Ah, summer. Lazy days of playing with friends, extended cartoon watching and forgetting at least some of what was learned over the school year.
It’s an actual phenomenon called “summer learning loss,” a regression in students’ academic skills over the summer months that, recent studies show, can shave years off a student’s academic progress.
“What statistics will tell you,” says Donna Ferraro, president of the Boys and Girls Club of Monterey County, “is that if [kids] don’t have access to summer programming, by the time they get to fifth grade they’re two to three years behind the kids who have access. That’s criminal.”
The club, which serves more than 4,800 local youths at its facilities in Seaside and Salinas, takes on the problem every summer: It transitions from an after-school club into a kind of school itself.

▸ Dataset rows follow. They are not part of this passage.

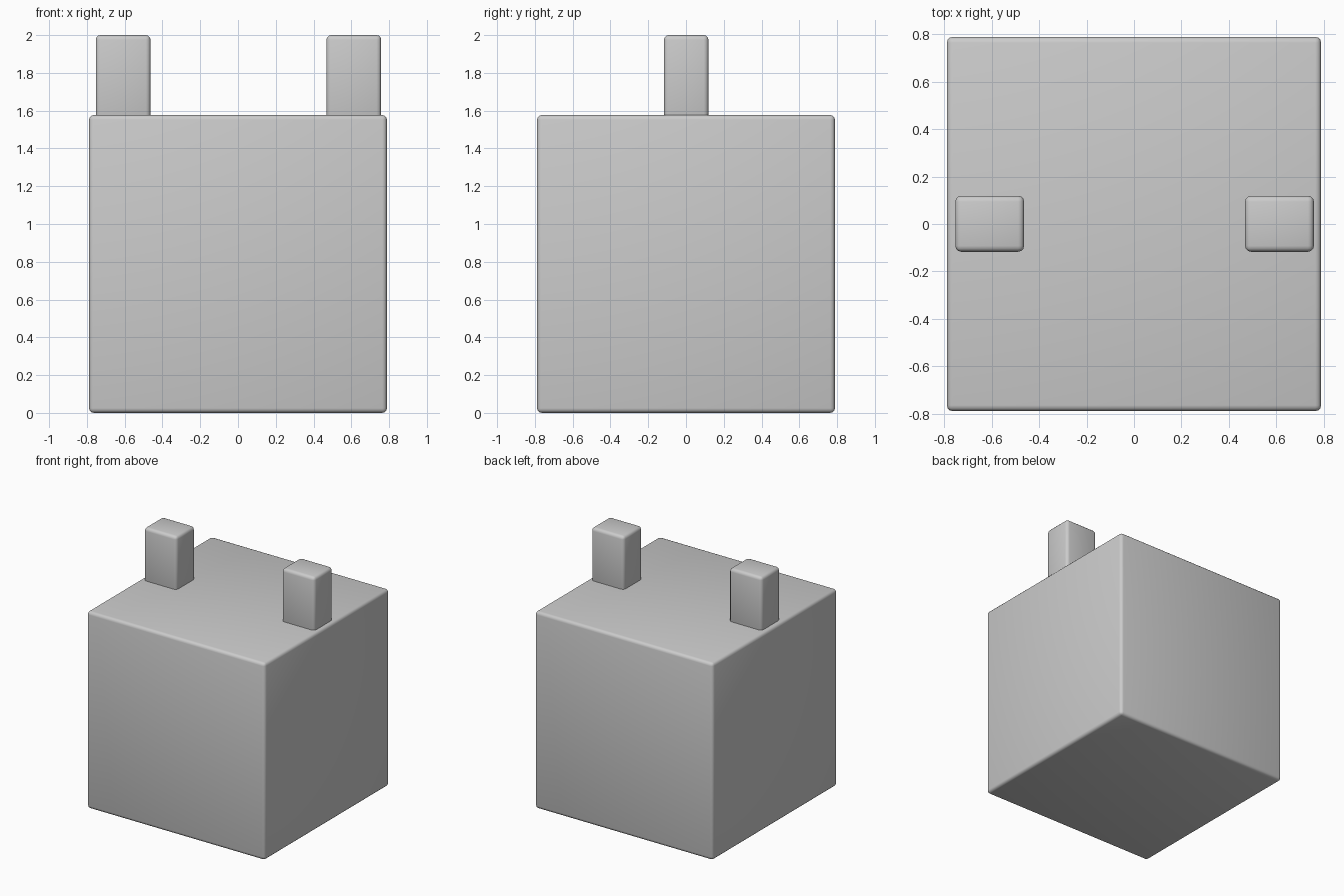
import bpy

if "Cube" in bpy.data.objects:
    bpy.data.objects.remove(bpy.data.objects["Cube"])


def rounded_block(name, size, centre, radius):
    """Box with softly rounded edges and smooth shading."""
    bpy.ops.mesh.primitive_cube_add(size=1, location=centre)
    obj = bpy.context.object
    obj.name = name
    obj.scale = size
    bpy.ops.object.transform_apply(location=False, rotation=False, scale=True)
    bevel = obj.modifiers.new("rounded_edges", 'BEVEL')
    bevel.width = radius
    bevel.segments = 3
    bpy.ops.object.shade_smooth()
    return obj


# Main cube
BODY = 1.577
rounded_block("body", (BODY, BODY, BODY), (0, 0, BODY / 2), 0.025)

# Two upright posts, sunk slightly into the top of the body
POST_BOTTOM, POST_TOP = 1.53, 2.0
for name, x in (("left_post", -0.608), ("right_post", 0.613)):
    rounded_block(name, (0.29, 0.236, POST_TOP - POST_BOTTOM),
                  (x, 0.001, (POST_TOP + POST_BOTTOM) / 2), 0.025)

To curb learning loss, the club offers a “Summer Success” program five mornings a week. While this type of structured summer learning is not new to the club, this is the first year that will include pre – and post-testing.

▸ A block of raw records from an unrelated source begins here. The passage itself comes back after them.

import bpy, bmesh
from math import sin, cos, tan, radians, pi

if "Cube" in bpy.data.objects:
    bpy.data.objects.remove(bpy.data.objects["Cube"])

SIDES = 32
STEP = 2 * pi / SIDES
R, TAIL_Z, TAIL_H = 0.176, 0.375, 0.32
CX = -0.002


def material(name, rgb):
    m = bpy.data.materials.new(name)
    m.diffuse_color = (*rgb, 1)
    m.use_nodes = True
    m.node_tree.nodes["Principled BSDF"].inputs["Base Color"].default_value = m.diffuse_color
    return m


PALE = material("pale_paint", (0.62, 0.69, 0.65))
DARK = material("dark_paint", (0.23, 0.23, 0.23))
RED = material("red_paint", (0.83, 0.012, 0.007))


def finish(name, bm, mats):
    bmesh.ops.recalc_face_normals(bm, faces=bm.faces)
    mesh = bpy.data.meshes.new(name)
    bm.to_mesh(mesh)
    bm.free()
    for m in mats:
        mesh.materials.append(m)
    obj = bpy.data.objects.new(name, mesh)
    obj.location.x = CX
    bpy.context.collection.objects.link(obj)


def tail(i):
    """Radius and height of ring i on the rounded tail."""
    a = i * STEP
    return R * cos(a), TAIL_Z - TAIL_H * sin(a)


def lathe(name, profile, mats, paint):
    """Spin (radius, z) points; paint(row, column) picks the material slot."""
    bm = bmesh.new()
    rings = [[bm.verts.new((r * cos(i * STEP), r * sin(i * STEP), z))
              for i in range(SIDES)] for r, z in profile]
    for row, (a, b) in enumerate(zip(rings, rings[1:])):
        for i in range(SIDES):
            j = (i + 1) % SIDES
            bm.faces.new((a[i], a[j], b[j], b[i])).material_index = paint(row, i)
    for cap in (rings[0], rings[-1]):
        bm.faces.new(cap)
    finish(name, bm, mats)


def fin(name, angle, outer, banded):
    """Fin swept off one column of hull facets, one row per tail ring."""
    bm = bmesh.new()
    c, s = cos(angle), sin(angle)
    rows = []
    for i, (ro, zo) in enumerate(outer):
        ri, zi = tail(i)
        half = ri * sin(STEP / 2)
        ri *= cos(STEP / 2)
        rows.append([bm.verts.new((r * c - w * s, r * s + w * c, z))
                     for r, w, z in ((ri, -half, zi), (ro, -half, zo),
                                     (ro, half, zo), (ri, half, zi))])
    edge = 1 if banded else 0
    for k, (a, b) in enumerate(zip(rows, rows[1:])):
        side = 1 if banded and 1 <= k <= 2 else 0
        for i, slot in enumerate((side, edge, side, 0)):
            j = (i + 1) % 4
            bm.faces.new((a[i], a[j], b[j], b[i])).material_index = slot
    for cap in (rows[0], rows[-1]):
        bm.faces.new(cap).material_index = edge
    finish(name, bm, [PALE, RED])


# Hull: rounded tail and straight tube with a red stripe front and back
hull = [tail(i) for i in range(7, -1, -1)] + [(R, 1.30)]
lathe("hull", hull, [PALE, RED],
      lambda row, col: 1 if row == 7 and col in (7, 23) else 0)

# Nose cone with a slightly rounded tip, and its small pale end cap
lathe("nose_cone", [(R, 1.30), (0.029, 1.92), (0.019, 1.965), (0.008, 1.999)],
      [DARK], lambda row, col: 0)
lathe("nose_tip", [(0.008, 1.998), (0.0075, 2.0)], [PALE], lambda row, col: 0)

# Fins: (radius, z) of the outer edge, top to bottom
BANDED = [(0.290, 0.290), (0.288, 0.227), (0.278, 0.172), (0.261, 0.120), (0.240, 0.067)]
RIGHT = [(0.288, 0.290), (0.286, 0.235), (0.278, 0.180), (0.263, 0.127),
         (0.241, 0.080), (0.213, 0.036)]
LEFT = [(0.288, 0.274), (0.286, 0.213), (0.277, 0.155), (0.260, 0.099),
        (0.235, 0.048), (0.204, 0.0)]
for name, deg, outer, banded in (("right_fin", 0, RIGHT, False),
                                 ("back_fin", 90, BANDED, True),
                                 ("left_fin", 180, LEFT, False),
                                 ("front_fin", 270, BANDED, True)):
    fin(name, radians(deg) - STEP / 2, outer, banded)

“This year we’re being more deliberate in what we’re doing,” Ferraro says.
The cost for kids to attend the eight-week program is $125, which includes a daily breakfast, lunch and snack, as well as a T-shirt and field trip every week.
Even at that price, 50 percent of the kids enrolled in the program are on a subsidized scholarship.
“I think we serve the children who need us most,” Ferraro says.
On a recent visit to the Seaside facility, one girl, Bernice, reveals her favorite book is Coraline, “because it’s a little bit scary.”
Another youngster, Jose, is equally enthusiastic. “This club makes me like school,” he says. “I’m getting really good [at math].”